§ **What you have to do**: Down to the last word, output the records below, skipping any images.

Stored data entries
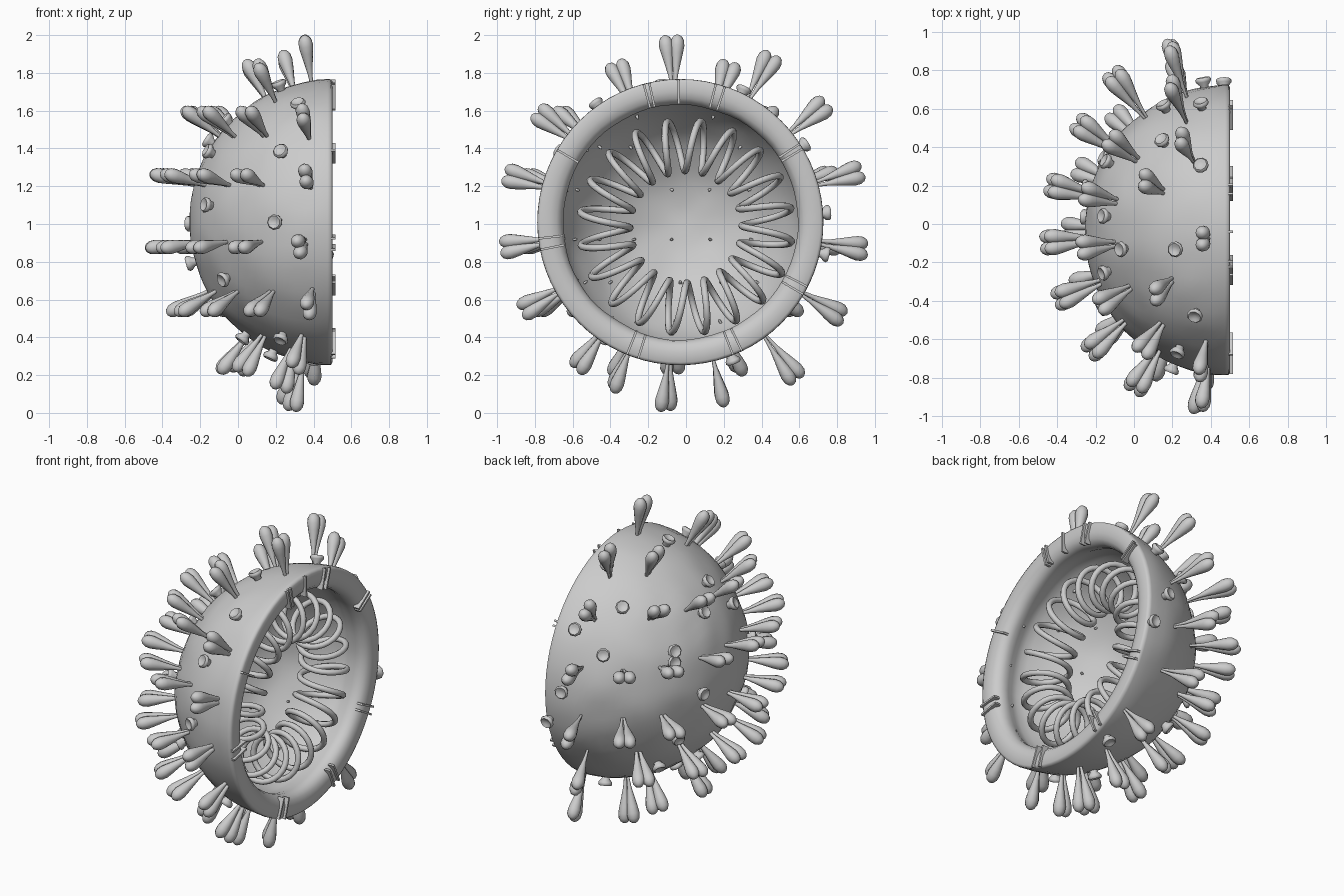
import bpy, bmesh, math
from math import sin, cos, pi, radians, sqrt
from mathutils import Vector, Matrix, noise

if "Cube" in bpy.data.objects:
    bpy.data.objects.remove(bpy.data.objects["Cube"])

C = Vector((0.5, -0.03, 1.01))      # centre of the half sphere
Z = Vector((0, 0, 1))


def lathe(bm, profile, seg, mat=Matrix()):
    """Spin (radius, height) points round Z, poles allowed."""
    rings = []
    for r, h in profile:
        if r < 1e-5:
            rings.append([bm.verts.new(mat @ Vector((0, 0, h)))] * seg)
        else:
            rings.append([bm.verts.new(mat @ Vector((r * cos(2 * pi * i / seg), r * sin(2 * pi * i / seg), h)))
                          for i in range(seg)])
    for a, b in zip(rings, rings[1:]):
        for i in range(seg):
            j = (i + 1) % seg
            vs = list(dict.fromkeys((a[i], a[j], b[j], b[i])))
            if len(vs) > 2:
                bm.faces.new(vs)


def to_mesh(bm, name, angle=40):
    bmesh.ops.recalc_face_normals(bm, faces=bm.faces)
    me = bpy.data.meshes.new(name)
    bm.to_mesh(me)
    bm.free()
    me.shade_smooth()
    me.set_sharp_from_angle(angle=radians(angle))
    return me


def place(name, me, d=None, push=0.0, flat=False):
    """Put a part at the centre, its Z along d; flat keeps its Y axis level."""
    ob = bpy.data.objects.new(name, me)
    bpy.context.collection.objects.link(ob)
    ob.location = C
    if d is not None:
        ob.location = C + d * push
        ob.rotation_mode = 'QUATERNION'
        if flat:
            y = Z.cross(d).normalized()
            ob.rotation_quaternion = Matrix((y.cross(d), y, d)).transposed().to_quaternion()
        else:
            ob.rotation_quaternion = Z.rotation_difference(d)
    return ob


def direction(az, el):
    az, el = radians(az), radians(el)
    return Vector((-cos(el) * cos(az), -cos(el) * sin(az), sin(el)))


# Half-sphere membrane with thick rounded rim, axis along x
R, RI, N = 0.758, 0.665, 20
outer = [(R * sin(a), R * cos(a)) for a in (radians(88) * i / N for i in range(N + 1))]
rim = [(0.756, 0.008), (0.742, 0.0), (0.69, 0.0), (0.655, 0.008), (0.632, 0.03),
       (0.622, 0.06), (0.626, 0.095), (0.638, 0.13)]
inner = [(RI * sin(a), RI * cos(a)) for a in (radians(75) * (1 - i / N) for i in range(N + 1))]
outer[0], inner[-1] = (0, R), (0, RI)
bm = bmesh.new()
lathe(bm, outer + rim + inner, 72, Matrix.Rotation(-pi / 2, 4, 'Y'))
for v in bm.verts:                   # slight organic unevenness
    if v.co.x < -0.03:
        v.co *= 1 + 0.012 * noise.noise(v.co * 6)
place("membrane_shell", to_mesh(bm, "membrane_shell", 60))

# Surface spike: two teardrop lobes sharing a thin root
drop = [(0, 0), (0.006, 0.01), (0.008, 0.09), (0.012, 0.15), (0.022, 0.21), (0.032, 0.265),
        (0.038, 0.305), (0.035, 0.335), (0.023, 0.355), (0.010, 0.363), (0, 0.365)]
bm = bmesh.new()
for s in (-1, 1):
    lathe(bm, drop, 12, Matrix.Translation((0, 0, 0.64)) @ Matrix.Rotation(s * 0.095, 4, 'X'))
spike = to_mesh(bm, "spike", 60)

# elevation: azimuths of each row of spikes
rows = {
    81: [18],
    58: [-62, -30, 41],
    37: [78, 54, 30, 7, -14, -37, -68],
    15: [81, 59, 41, 22, 4, -14, -35, -53, -72],
    -8: [79, 59, 41, 22, 4, -14, -35, -53, -72],
    -29: [81, 61, 40, 20, 0, -22, -45, -71],
    -53: [70, 36, 4, -32, -80],
    -63: [52],
    -71: [-44],
    -77: [20],
}
for el, azs in rows.items():
    for az in azs:
        push = 0.0
        if az < -50:
            push = 0.05
        elif az > 65:
            push = -0.02
        elif el < -65:
            push = 0.025
        place("spike", spike, direction(az, el), push, flat=abs(el) < 40 and -60 < az < 65)

# Small flared pegs between the spikes
bm = bmesh.new()
lathe(bm, [(0, 0.70), (0.022, 0.70), (0.023, 0.765), (0.04, 0.785), (0.042, 0.798),
           (0.034, 0.807), (0.018, 0.800), (0, 0.795)], 9)
peg = to_mesh(bm, "peg", 50)
RP = 0.78
dirs = []
# pegs located by front position (x, z)
for x, z in ((.23, 1.38), (.2, 1.01), (-.16, 1.1), (-.07, .71), (.23, .4), (.03, .4), (-.15, 1.38)):
    a, b = x - C.x, z - C.z
    dirs.append(Vector((a, -sqrt(max(0, RP * RP - a * a - b * b)), b)))
# pegs located by top position (x, y)
for x, y in ((-.15, .34), (.35, .3), (-.15, .04), (-.06, -.13), (.22, -.13), (.32, -.47), (.35, .62)):
    a, b = x - C.x, y - C.y
    dirs.append(Vector((a, b, sqrt(max(0, RP * RP - a * a - b * b)))))
# pegs on the back, located on a plane facing the back-left diagonal
f = direction(-45, 25)
r = Vector((-1, -1, 0)).normalized()
u = f.cross(r)
u = u if u.z > 0 else -u
for a, b in ((-.1, .3), (-.27, -.04), (.26, -.05), (-.57, -.29), (.48, -.38), (.29, -.7), (-.66, -.5)):
    dirs.append(r * a + u * b + f * sqrt(1 - a * a - b * b))
# pegs on the underside
for az, el in ((-5, -16), (-32, -40), (20, -64), (-70, -68)):
    dirs.append(direction(az, el))
for d in dirs:
    place("peg", peg, d.normalized())

# Thin slivers of cut spikes across the rim
bm = bmesh.new()
for y, z in ((-.21, 1.69), (-.18, 1.68), (.14, 1.67), (.18, 1.65), (-.04, 1.73), (.57, 1.37), (.55, 1.39),
             (-.61, 1.35), (-.72, .93), (-.69, .88), (.6, .64), (.62, .68), (-.3, .34),
             (-.24, .33), (.24, .33), (.29, .34)):
    ang = math.atan2(z - C.z, y - C.y)
    m = (Matrix.Rotation(ang, 4, 'X') @ Matrix.Translation((-0.005, 0.69, 0))
         @ Matrix.Diagonal((0.04, 0.13, 0.012, 1)))
    bmesh.ops.create_cube(bm, size=1, matrix=m)
place("rim_slivers", to_mesh(bm, "rim_slivers"))

# Coiled strand forming a ring inside the shell
LOOPS, STEP = 20, 24
cu = bpy.data.curves.new("inner_coil", 'CURVE')
cu.dimensions = '3D'
cu.bevel_depth = 0.018
cu.bevel_resolution = 2
sp = cu.splines.new('POLY')
n = LOOPS * STEP
sp.points.add(n - 1)
for i, p in enumerate(sp.points):
    t, th = 2 * pi * i / STEP, 2 * pi * i / n + radians(10)
    rad = 0.43 + 0.135 * cos(t)
    p.co = (0.31 + 0.135 * sin(t), rad * cos(th), 0.985 + rad * sin(th), 1)
sp.use_cyclic_u = True
sp.use_smooth = True
bpy.context.collection.objects.link(bpy.data.objects.new("inner_coil", cu))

§ **Reply to the exercise**:
import bpy, bmesh, math
from math import sin, cos, pi, radians, sqrt
from mathutils import Vector, Matrix, noise

if "Cube" in bpy.data.objects:
    bpy.data.objects.remove(bpy.data.objects["Cube"])

C = Vector((0.5, -0.03, 1.01))      # centre of the half sphere
Z = Vector((0, 0, 1))


def lathe(bm, profile, seg, mat=Matrix()):
    """Spin (radius, height) points round Z, poles allowed."""
    rings = []
    for r, h in profile:
        if r < 1e-5:
            rings.append([bm.verts.new(mat @ Vector((0, 0, h)))] * seg)
        else:
            rings.append([bm.verts.new(mat @ Vector((r * cos(2 * pi * i / seg), r * sin(2 * pi * i / seg), h)))
                          for i in range(seg)])
    for a, b in zip(rings, rings[1:]):
        for i in range(seg):
            j = (i + 1) % seg
            vs = list(dict.fromkeys((a[i], a[j], b[j], b[i])))
            if len(vs) > 2:
                bm.faces.new(vs)


def to_mesh(bm, name, angle=40):
    bmesh.ops.recalc_face_normals(bm, faces=bm.faces)
    me = bpy.data.meshes.new(name)
    bm.to_mesh(me)
    bm.free()
    me.shade_smooth()
    me.set_sharp_from_angle(angle=radians(angle))
    return me


def place(name, me, d=None, push=0.0, flat=False):
    """Put a part at the centre, its Z along d; flat keeps its Y axis level."""
    ob = bpy.data.objects.new(name, me)
    bpy.context.collection.objects.link(ob)
    ob.location = C
    if d is not None:
        ob.location = C + d * push
        ob.rotation_mode = 'QUATERNION'
        if flat:
            y = Z.cross(d).normalized()
            ob.rotation_quaternion = Matrix((y.cross(d), y, d)).transposed().to_quaternion()
        else:
            ob.rotation_quaternion = Z.rotation_difference(d)
    return ob


def direction(az, el):
    az, el = radians(az), radians(el)
    return Vector((-cos(el) * cos(az), -cos(el) * sin(az), sin(el)))


# Half-sphere membrane with thick rounded rim, axis along x
R, RI, N = 0.758, 0.665, 20
outer = [(R * sin(a), R * cos(a)) for a in (radians(88) * i / N for i in range(N + 1))]
rim = [(0.756, 0.008), (0.742, 0.0), (0.69, 0.0), (0.655, 0.008), (0.632, 0.03),
       (0.622, 0.06), (0.626, 0.095), (0.638, 0.13)]
inner = [(RI * sin(a), RI * cos(a)) for a in (radians(75) * (1 - i / N) for i in range(N + 1))]
outer[0], inner[-1] = (0, R), (0, RI)
bm = bmesh.new()
lathe(bm, outer + rim + inner, 72, Matrix.Rotation(-pi / 2, 4, 'Y'))
for v in bm.verts:                   # slight organic unevenness
    if v.co.x < -0.03:
        v.co *= 1 + 0.012 * noise.noise(v.co * 6)
place("membrane_shell", to_mesh(bm, "membrane_shell", 60))

# Surface spike: two teardrop lobes sharing a thin root
drop = [(0, 0), (0.006, 0.01), (0.008, 0.09), (0.012, 0.15), (0.022, 0.21), (0.032, 0.265),
        (0.038, 0.305), (0.035, 0.335), (0.023, 0.355), (0.010, 0.363), (0, 0.365)]
bm = bmesh.new()
for s in (-1, 1):
    lathe(bm, drop, 12, Matrix.Translation((0, 0, 0.64)) @ Matrix.Rotation(s * 0.095, 4, 'X'))
spike = to_mesh(bm, "spike", 60)

# elevation: azimuths of each row of spikes
rows = {
    81: [18],
    58: [-62, -30, 41],
    37: [78, 54, 30, 7, -14, -37, -68],
    15: [81, 59, 41, 22, 4, -14, -35, -53, -72],
    -8: [79, 59, 41, 22, 4, -14, -35, -53, -72],
    -29: [81, 61, 40, 20, 0, -22, -45, -71],
    -53: [70, 36, 4, -32, -80],
    -63: [52],
    -71: [-44],
    -77: [20],
}
for el, azs in rows.items():
    for az in azs:
        push = 0.0
        if az < -50:
            push = 0.05
        elif az > 65:
            push = -0.02
        elif el < -65:
            push = 0.025
        place("spike", spike, direction(az, el), push, flat=abs(el) < 40 and -60 < az < 65)

# Small flared pegs between the spikes
bm = bmesh.new()
lathe(bm, [(0, 0.70), (0.022, 0.70), (0.023, 0.765), (0.04, 0.785), (0.042, 0.798),
           (0.034, 0.807), (0.018, 0.800), (0, 0.795)], 9)
peg = to_mesh(bm, "peg", 50)
RP = 0.78
dirs = []
# pegs located by front position (x, z)
for x, z in ((.23, 1.38), (.2, 1.01), (-.16, 1.1), (-.07, .71), (.23, .4), (.03, .4), (-.15, 1.38)):
    a, b = x - C.x, z - C.z
    dirs.append(Vector((a, -sqrt(max(0, RP * RP - a * a - b * b)), b)))
# pegs located by top position (x, y)
for x, y in ((-.15, .34), (.35, .3), (-.15, .04), (-.06, -.13), (.22, -.13), (.32, -.47), (.35, .62)):
    a, b = x - C.x, y - C.y
    dirs.append(Vector((a, b, sqrt(max(0, RP * RP - a * a - b * b)))))
# pegs on the back, located on a plane facing the back-left diagonal
f = direction(-45, 25)
r = Vector((-1, -1, 0)).normalized()
u = f.cross(r)
u = u if u.z > 0 else -u
for a, b in ((-.1, .3), (-.27, -.04), (.26, -.05), (-.57, -.29), (.48, -.38), (.29, -.7), (-.66, -.5)):
    dirs.append(r * a + u * b + f * sqrt(1 - a * a - b * b))
# pegs on the underside
for az, el in ((-5, -16), (-32, -40), (20, -64), (-70, -68)):
    dirs.append(direction(az, el))
for d in dirs:
    place("peg", peg, d.normalized())

# Thin slivers of cut spikes across the rim
bm = bmesh.new()
for y, z in ((-.21, 1.69), (-.18, 1.68), (.14, 1.67), (.18, 1.65), (-.04, 1.73), (.57, 1.37), (.55, 1.39),
             (-.61, 1.35), (-.72, .93), (-.69, .88), (.6, .64), (.62, .68), (-.3, .34),
             (-.24, .33), (.24, .33), (.29, .34)):
    ang = math.atan2(z - C.z, y - C.y)
    m = (Matrix.Rotation(ang, 4, 'X') @ Matrix.Translation((-0.005, 0.69, 0))
         @ Matrix.Diagonal((0.04, 0.13, 0.012, 1)))
    bmesh.ops.create_cube(bm, size=1, matrix=m)
place("rim_slivers", to_mesh(bm, "rim_slivers"))

# Coiled strand forming a ring inside the shell
LOOPS, STEP = 20, 24
cu = bpy.data.curves.new("inner_coil", 'CURVE')
cu.dimensions = '3D'
cu.bevel_depth = 0.018
cu.bevel_resolution = 2
sp = cu.splines.new('POLY')
n = LOOPS * STEP
sp.points.add(n - 1)
for i, p in enumerate(sp.points):
    t, th = 2 * pi * i / STEP, 2 * pi * i / n + radians(10)
    rad = 0.43 + 0.135 * cos(t)
    p.co = (0.31 + 0.135 * sin(t), rad * cos(th), 0.985 + rad * sin(th), 1)
sp.use_cyclic_u = True
sp.use_smooth = True
bpy.context.collection.objects.link(bpy.data.objects.new("inner_coil", cu))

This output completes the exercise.